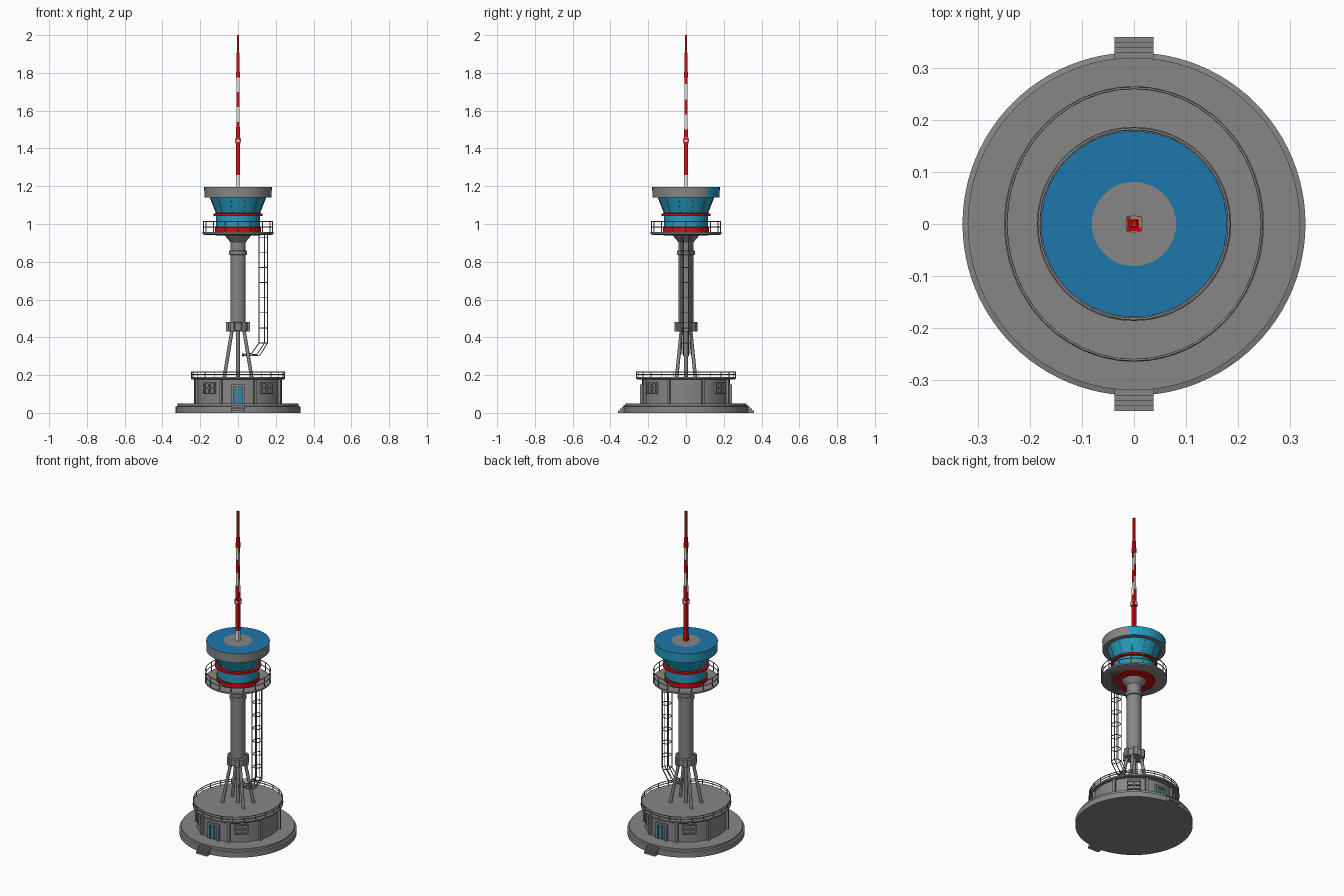
import bpy, bmesh, math
from math import sin, cos, pi, radians, atan2, hypot
from mathutils import Matrix

old = bpy.data.objects.get("Cube")
if old:
    bpy.data.objects.remove(old)


def material(name, rgb):
    m = bpy.data.materials.new(name)
    m.use_nodes = True
    m.diffuse_color = (*rgb, 1)
    bsdf = m.node_tree.nodes["Principled BSDF"]
    bsdf.inputs["Base Color"].default_value = (*rgb, 1)
    bsdf.inputs["Roughness"].default_value = 0.8
    return m


GREY = material("concrete grey", (0.24, 0.24, 0.24))
BLUE = material("window blue", (0.018, 0.33, 0.53))
ROOF = material("roof blue", (0.012, 0.185, 0.41))
DOOR = material("door teal", (0.035, 0.24, 0.36))
RED = material("signal red", (0.68, 0.004, 0.004))
WHITE = material("mast white", (0.8, 0.8, 0.8))


def finish(name, mesh, mats, smooth=False):
    for m in mats:
        mesh.materials.append(m)
    ob = bpy.data.objects.new(name, mesh)
    bpy.context.collection.objects.link(ob)
    if smooth:
        bpy.ops.object.select_all(action="DESELECT")
        ob.select_set(True)
        bpy.context.view_layer.objects.active = ob
        bpy.ops.object.shade_smooth_by_angle(angle=radians(30))
    return ob


def from_bmesh(name, bm, mats, rule=None, smooth=False):
    bmesh.ops.recalc_face_normals(bm, faces=bm.faces)
    if rule:
        for f in bm.faces:
            f.material_index = rule(f.calc_center_median(), f.normal)
    mesh = bpy.data.meshes.new(name)
    bm.to_mesh(mesh)
    bm.free()
    return finish(name, mesh, mats, smooth)


def lathe(name, profile, mats, rule=None, n=64):
    """Turn (radius, z) points round the z axis and cap both ends."""
    bm = bmesh.new()
    rings = [[bm.verts.new((r * cos(2 * pi * i / n), r * sin(2 * pi * i / n), z))
              for i in range(n)] for r, z in profile]
    for a, b in zip(rings, rings[1:]):
        for i in range(n):
            j = (i + 1) % n
            bm.faces.new((a[i], a[j], b[j], b[i]))
    bm.faces.new(rings[0])
    bm.faces.new(rings[-1])
    return from_bmesh(name, bm, mats, rule, smooth=True)


def boxes(name, items, mats):
    """items: (centre, size, turn about the z axis through the origin)."""
    bm = bmesh.new()
    for c, s, turn in items:
        m = Matrix.Rotation(turn, 4, "Z") @ Matrix.Translation(c) @ Matrix.Diagonal((*s, 1))
        bmesh.ops.create_cube(bm, size=1, matrix=m)
    return from_bmesh(name, bm, mats)


def tubes(name, paths, radius, sides=1):
    """paths: (points, closed); all become one grey tube mesh."""
    cu = bpy.data.curves.new(name, "CURVE")
    cu.dimensions = "3D"
    cu.bevel_depth = radius
    cu.bevel_resolution = sides
    cu.use_fill_caps = True
    for pts, closed in paths:
        sp = cu.splines.new("POLY")
        sp.points.add(len(pts) - 1)
        for p, co in zip(sp.points, pts):
            p.co = (*co, 1)
        sp.use_cyclic_u = closed
    tmp = bpy.data.objects.new("temp", cu)
    bpy.context.collection.objects.link(tmp)
    deps = bpy.context.evaluated_depsgraph_get()
    mesh = bpy.data.meshes.new_from_object(tmp.evaluated_get(deps))
    bpy.data.objects.remove(tmp)
    mesh.materials.clear()
    return finish(name, mesh, [GREY])


def ring(rx, ry, z, n=48):
    return [(rx * cos(2 * pi * i / n), ry * sin(2 * pi * i / n), z) for i in range(n)]


def railing(name, rx, ry, z0, heights, posts, radius):
    paths = [(ring(rx, ry, z), True) for z in heights]
    for x, y, _ in ring(rx, ry, 0, posts):
        paths.append(([(x, y, z0), (x, y, heights[-1])], False))
    tubes(name, paths, radius)


# Ground slab and steps at front and back
lathe("base_slab", [(0.33, 0), (0.33, 0.033), (0.32, 0.036), (0.32, 0.05)], [GREY], n=96)
boxes("entrance_steps", [((0, -0.315 - 0.005 * k, 0.021 - 0.005 * k),
                          (0.075, 0.03 + 0.01 * k, 0.042 - 0.01 * k), t)
                         for k in range(4) for t in (0, pi)], [GREY])

# Round ground building with pilasters and terrace
lathe("building_wall", [(0.232, 0.05), (0.232, 0.18)], [GREY], n=96)
terrace = lathe("terrace_roof", [(0.245, 0.178), (0.25, 0.182), (0.25, 0.19)], [GREY], n=96)
terrace.scale.y = 1.06
boxes("pilasters", [((0.235, 0, 0.115), (0.022, 0.014, 0.13), radians(22.5 + 45 * k))
                    for k in range(8)], [GREY])
railing("terrace_railing", 0.246, 0.262, 0.19, (0.204, 0.217), 24, 0.0025)

# Framed doors at front and back
doors = (-pi / 2, pi / 2)
boxes("door_frames", [((0.235, y, 0.1), (0.018, 0.014, 0.1), t)
                      for t in doors for y in (-0.031, 0.031)]
      + [((0.235, 0, 0.144), (0.018, 0.075, 0.012), t) for t in doors], [GREY])
boxes("door_leaves", [((0.232, 0, 0.094), (0.006, 0.048, 0.088), t) for t in doors], [DOOR])
boxes("door_rails", [((0.234, 0, 0.094), (0.008, 0.006, 0.088), t) for t in doors], [GREY])

# Barred windows on the diagonals
diagonals = [radians(a) for a in (50, 130, 230, 310)]
boxes("window_bars", [((0.233, y, 0.13), (0.016, 0.007, 0.062), t)
                      for t in diagonals for y in (-0.037, 0, 0.037)]
      + [((0.233, 0, z), (0.016, 0.08, 0.007), t)
         for t in diagonals for z in (0.103, 0.13, 0.157)], [GREY])

# Splayed legs, collar and shaft
tubes("splayed_legs", [([(sx * 0.073, sy * 0.05, 0.185), (sx * 0.028, sy * 0.022, 0.46)], False)
                       for sx in (-1, 1) for sy in (-1, 1)], 0.0095, 2)
lathe("centre_pipe", [(0.011, 0.185), (0.011, 0.45)], [GREY], n=16)
lathe("collar", [(0.048, 0.433), (0.052, 0.437), (0.052, 0.475), (0.044, 0.48)], [GREY], n=32)
boxes("collar_brackets", [((0.05, 0, 0.457), (0.026, 0.024, 0.05), radians(60 * k))
                          for k in range(6)], [GREY])
lathe("shaft", [(0.041, 0.45), (0.041, 0.835), (0.047, 0.838), (0.047, 0.858), (0.041, 0.861),
                (0.041, 0.905), (0.075, 0.945)], [GREY], n=40)

# Gallery with railing
lathe("gallery_floor", [(0.178, 0.943), (0.187, 0.947), (0.187, 0.957)], [GREY])
lathe("gallery_underside", [(0.12, 0.938), (0.12, 0.944)], [RED])
railing("gallery_railing", 0.183, 0.183, 0.957, (0.985, 1.013), 16, 0.0026)


# Cabin with red bands and outward leaning glass
def cabin_colour(c, n):
    return 1 if c.z < 0.985 or 1.04 < c.z < 1.058 else 0


lathe("cabin", [(0.122, 0.957), (0.122, 0.983), (0.116, 0.984), (0.116, 1.042), (0.131, 1.043),
                (0.131, 1.056), (0.117, 1.057), (0.15, 1.142)], [BLUE, RED], cabin_colour)
mullions = []
for k in range(12):
    a = radians(15 + 30 * k)
    mullions.append(([(r * cos(a), r * sin(a), z) for r, z in ((0.118, 1.056), (0.151, 1.142))], False))
tubes("cabin_mullions", mullions, 0.0014)


# Straight roof drum: blue top ring, rim blue on one side only
def roof_colour(c, n):
    if n.z > 0.8:
        return 1 if 0.08 < hypot(c.x, c.y) < 0.178 else 0
    angle = math.degrees(atan2(c.y, c.x)) % 360
    return 2 if n.z > -0.5 and 38 < angle < 197 else 0


lathe("roof_drum", [(0.15, 1.14), (0.178, 1.14), (0.179, 1.196), (0.176, 1.196),
                    (0.081, 1.197), (0.079, 1.197)], [GREY, ROOF, BLUE], roof_colour, n=72)

# Mast: square taper, red and white bands shifted from side to side
STEP, START, BANDS = 0.04, 1.18, 1.46
bm = bmesh.new()
loops = []
for z in [START + STEP * k for k in range(20)] + [2.0]:
    h = 0.0115 - 0.0055 * (z - START) / (2.0 - START)
    loops.append([bm.verts.new((sx * h, sy * h, z))
                  for sx, sy in ((-1, -1), (1, -1), (1, 1), (-1, 1))])
for a, b in zip(loops, loops[1:]):
    for i in range(4):
        j = (i + 1) % 4
        bm.faces.new((a[i], a[j], b[j], b[i]))
bm.faces.new(loops[0])
bm.faces.new(loops[-1])


def mast_colour(c, n):
    if c.z > 1.77:
        return 0
    if c.z < BANDS:
        return 1 if c.z < 1.26 and n.x - n.y > 0.5 else 0
    shift = 0 if abs(n.y) > 0.5 else 1
    return 1 if (int((c.z - BANDS) / STEP) + shift) % 4 in (2, 3) else 0


from_bmesh("mast", bm, [RED, WHITE], mast_colour)
boxes("mast_beacons", [((0, 0, 1.44), (0.028, 0.028, 0.03), 0),
                       ((0, 0, 1.79), (0.021, 0.021, 0.03), 0)], [RED])
boxes("beacon_plates", [((0.0145, 0, 1.44), (0.003, 0.014, 0.014), k * pi / 2) for k in range(4)]
      + [((0.003, 0.003, 1.456), (0.021, 0.021, 0.004), 0)], [WHITE])

# Caged ladder: stiles, outer bars and hoops, curving in towards the shaft
paths = []
for x, ys, drop in ((0.112, (-0.022, 0.022), 0), (0.14, (-0.028, 0.028), 0.006),
                    (0.156, (-0.014, 0.014), 0.01)):
    for y in ys:
        paths.append(([(x, y, 0.945), (x, y, 0.37), (x - 0.04, y, 0.315 - drop),
                       (0.02, y, 0.312 - drop)], False))
for k in range(8):
    z = 0.37 + 0.08 * k
    paths.append(([(0.112, -0.022, z), (0.14, -0.028, z), (0.156, -0.014, z), (0.156, 0.014, z),
                   (0.14, 0.028, z), (0.112, 0.022, z)], True))
tubes("caged_ladder", paths, 0.0025)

## What to do
Repeat the data verbatim through the "m = bpy.data.materials.new(name)" line, no pictures.

## Reply
import bpy, bmesh, math
from math import sin, cos, pi, radians, atan2, hypot
from mathutils import Matrix

old = bpy.data.objects.get("Cube")
if old:
    bpy.data.objects.remove(old)


def material(name, rgb):
    m = bpy.data.materials.new(name)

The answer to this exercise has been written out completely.